▶ **THE TASK**
The answer must consist only of the lines from the line with "blocks.forEach(([x0, x1, top, z0, z1], i)" to the line with "const cx = 0.033, cy = 1.355;", both included, exactly as they stand below.

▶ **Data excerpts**
______________________________
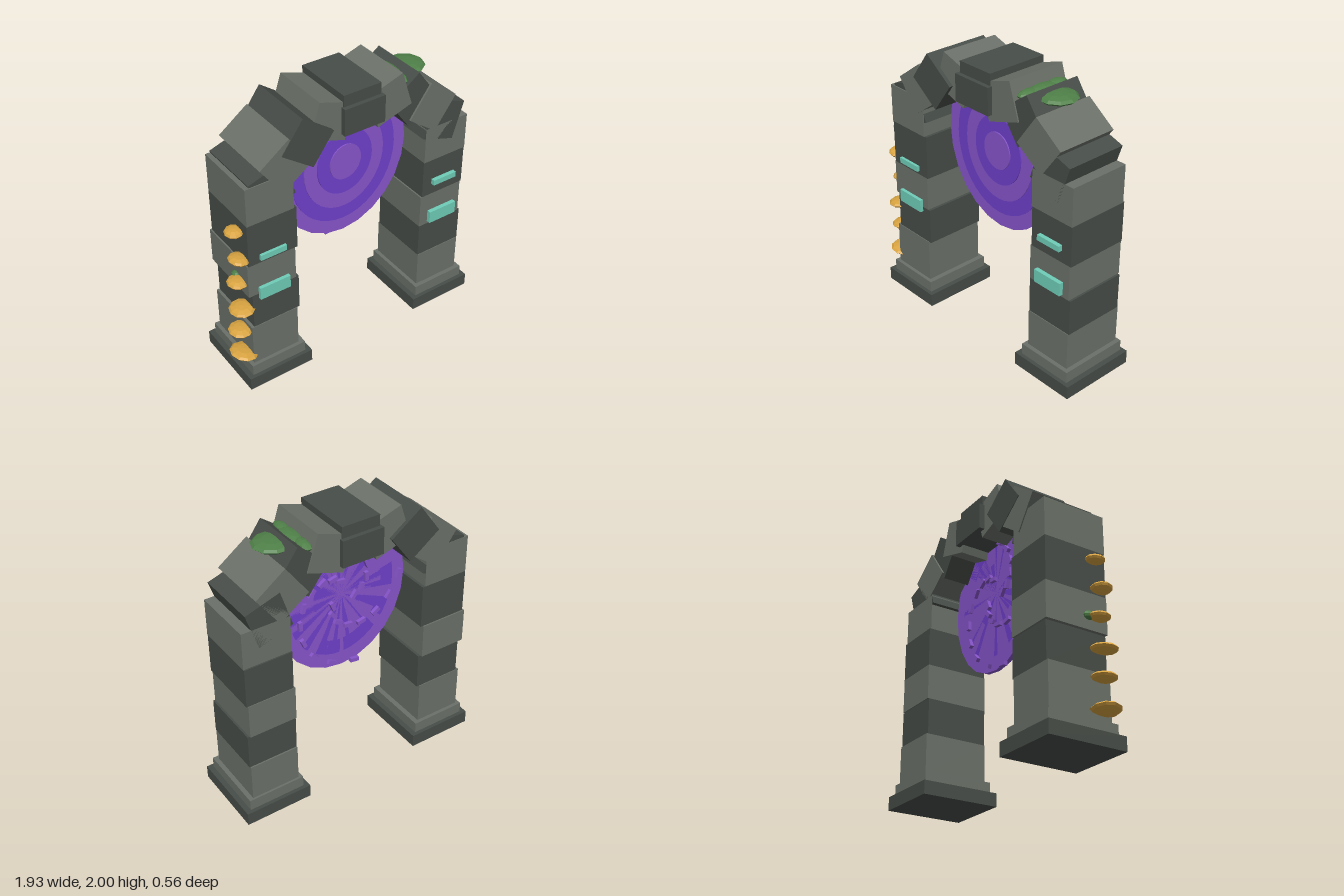
import * as THREE from 'three';

const mat = (name, color, flatShading = true) => {
  const m = new THREE.MeshStandardMaterial({ color, flatShading });
  m.name = name;
  return m;
};

export function createModel() {
  const root = new THREE.Group();
  root.name = 'stonePortal';
  const light = mat('lightStone', 0x6b7169);
  const dark = mat('darkStone', 0x474d48);
  const teal = mat('tealRune', 0x6fcdb8);
  const gold = mat('goldFungus', 0xd9a441);
  const green = mat('mossGreen', 0x4f8048);
  const violet = mat('paleViolet', 0x8855cc);
  const purple = mat('deepPurple', 0x6f3fcc);

  const add = (name, geo, material, x, y, z) => {
    const m = new THREE.Mesh(geo, material);
    m.name = name;
    m.position.set(x, y, z);
    root.add(m);
    return m;
  };
  // box given by its extents in x, y and z
  const span = (name, material, x0, x1, y0, y1, z0, z1) =>
    add(name, new THREE.BoxGeometry(x1 - x0, y1 - y0, z1 - z0), material,
      (x0 + x1) / 2, (y0 + y1) / 2, (z0 + z1) / 2);
  const blob = (name, material, [x, y, z], [rx, ry, rz], tilt = 0) => {
    const m = add(name, new THREE.SphereGeometry(1, 10, 6), material, x, y, z);
    m.scale.set(rx, ry, rz);
    m.rotation.z = tilt;
  };

  // Pillars: plinth, step and five uneven blocks [x0, x1, top, zBack, zFront]
  const pillars = [
    [-0.655, [[-0.835, -0.485, 0.49, -0.23, 0.23], [-0.815, -0.465, 0.755, -0.225, 0.225],
      [-0.84, -0.485, 1.008, -0.24, 0.225], [-0.83, -0.47, 1.325, -0.23, 0.23], [-0.83, -0.49, 1.6, -0.23, 0.235]]],
    [0.72, [[0.54, 0.895, 0.445, -0.24, 0.225], [0.54, 0.9, 0.7, -0.23, 0.22],
      [0.54, 0.885, 0.95, -0.24, 0.22], [0.55, 0.895, 1.235, -0.235, 0.22], [0.55, 0.895, 1.5, -0.225, 0.225]]],
  ];
  for (const [cx, blocks] of pillars) {
    span('plinth', dark, cx - 0.245, cx + 0.245, 0, 0.095, -0.282, 0.282);
    span('plinthStep', light, cx - 0.207, cx + 0.207, 0.095, 0.175, -0.255, 0.255);
    let y = 0.175;
    blocks.forEach(([x0, x1, top, z0, z1], i) => {
      span('pillarBlock', i % 2 ? dark : light, x0, x1, y, top, z0, z1);
      y = top;
    });
    // glowing inlays on the front
    span('upperRune', teal, cx - 0.095, cx + 0.095, 1.035, 1.075, 0.22, 0.25);
    span('lowerRune', teal, cx - 0.113, cx + 0.113, 0.72, 0.812, 0.215, 0.25);
  }

  // Arch stones along an ellipse, each tipped outward
  const midX = 0.03;
  const depths = { 18: [0.225, 0.228], 36: [0.225, 0.238], 54: [0.212, 0.242], 72: [0.221, 0.215] };
  for (const deg of [18, 36, 54, 72]) {
    const a = THREE.MathUtils.degToRad(deg);
    [1, -1].forEach((side, i) => {
      const m = add('archStone', new THREE.BoxGeometry(0.275, 0.258, depths[deg][i] * 2),
        deg % 36 ? dark : light,
        midX + side * 0.7 * Math.cos(a), 1.375 + 0.48 * Math.sin(a), 0);
      m.rotation.z = side * (Math.PI / 2 - a);
    });
  }
  span('keystone', dark, -0.11, 0.17, 1.72, 1.99, -0.225, 0.225);
  span('keystoneBand', dark, -0.122, 0.183, 1.72, 1.91, -0.255, 0.255);

  // Portal: stacked oval discs, stepping forward toward the middle
  const cx = 0.033, cy = 1.355;
  [[0.503, 0.575], [0.41, 0.47], [0.313, 0.362], [0.216, 0.246], [0.122, 0.132]].forEach(([rx, ry], i) => {
    const t = 0.03 + i * 0.008;
    const m = add('portalRing', new THREE.CylinderGeometry(1, 1, t, i ? 40 : 24),
      i % 2 ? purple : violet, cx, cy, -0.015 + t / 2);
    m.rotation.x = Math.PI / 2;
    m.scale.set(rx, 1, ry);
  });

  // Three spiral arms of small chips on the back
  for (let arm = 0; arm < 3; arm++) {
    for (let i = 0; i < 10; i++) {
      const a = THREE.MathUtils.degToRad(80 - arm * 120 - i * 20);
      const r = 0.1 + i * 0.05;
      const m = add('spiralChip', new THREE.BoxGeometry(0.065, 0.028, 0.03), violet,
        cx + r * Math.cos(a), cy + r * 1.05 * Math.sin(a), -0.025);
      m.rotation.z = a + Math.PI / 2 + 0.3;
    }
  }

  // Shelf fungi up the outer edge: [x, y, z, radius, tilt]
  [[-0.87, 0.245, 0.16, 0.095, -0.17], [-0.88, 0.445, 0.15, 0.08, 0], [-0.868, 0.64, 0.17, 0.085, 0.04],
    [-0.87, 0.845, 0.14, 0.07, 0], [-0.865, 1.05, 0.17, 0.07, -0.14], [-0.865, 1.242, 0.13, 0.062, 0.05],
  ].forEach(([x, y, z, r, tilt]) => blob('shelfFungus', gold, [x, y, z], [r, 0.027, r * 1.1], tilt));

  // Moss
  blob('mossTuft', green, [-0.84, 0.85, 0.08], [0.035, 0.03, 0.04]);
  blob('mossPatch', green, [0.52, 1.895, 0], [0.14, 0.031, 0.135]);
  blob('mossPatch', green, [0.39, 1.9, 0], [0.06, 0.03, 0.13]);
  for (const z of [-0.125, 0.11]) blob('mossPatch', green, [0.385, 1.9, z], [0.045, 0.028, 0.085]);

  return root;
}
______________________________
▶ **SOLVED PROBLEM**
    blocks.forEach(([x0, x1, top, z0, z1], i) => {
      span('pillarBlock', i % 2 ? dark : light, x0, x1, y, top, z0, z1);
      y = top;
    });
    // glowing inlays on the front
    span('upperRune', teal, cx - 0.095, cx + 0.095, 1.035, 1.075, 0.22, 0.25);
    span('lowerRune', teal, cx - 0.113, cx + 0.113, 0.72, 0.812, 0.215, 0.25);
  }

  // Arch stones along an ellipse, each tipped outward
  const midX = 0.03;
  const depths = { 18: [0.225, 0.228], 36: [0.225, 0.238], 54: [0.212, 0.242], 72: [0.221, 0.215] };
  for (const deg of [18, 36, 54, 72]) {
    const a = THREE.MathUtils.degToRad(deg);
    [1, -1].forEach((side, i) => {
      const m = add('archStone', new THREE.BoxGeometry(0.275, 0.258, depths[deg][i] * 2),
        deg % 36 ? dark : light,
        midX + side * 0.7 * Math.cos(a), 1.375 + 0.48 * Math.sin(a), 0);
      m.rotation.z = side * (Math.PI / 2 - a);
    });
  }
  span('keystone', dark, -0.11, 0.17, 1.72, 1.99, -0.225, 0.225);
  span('keystoneBand', dark, -0.122, 0.183, 1.72, 1.91, -0.255, 0.255);

  // Portal: stacked oval discs, stepping forward toward the middle
  const cx = 0.033, cy = 1.355;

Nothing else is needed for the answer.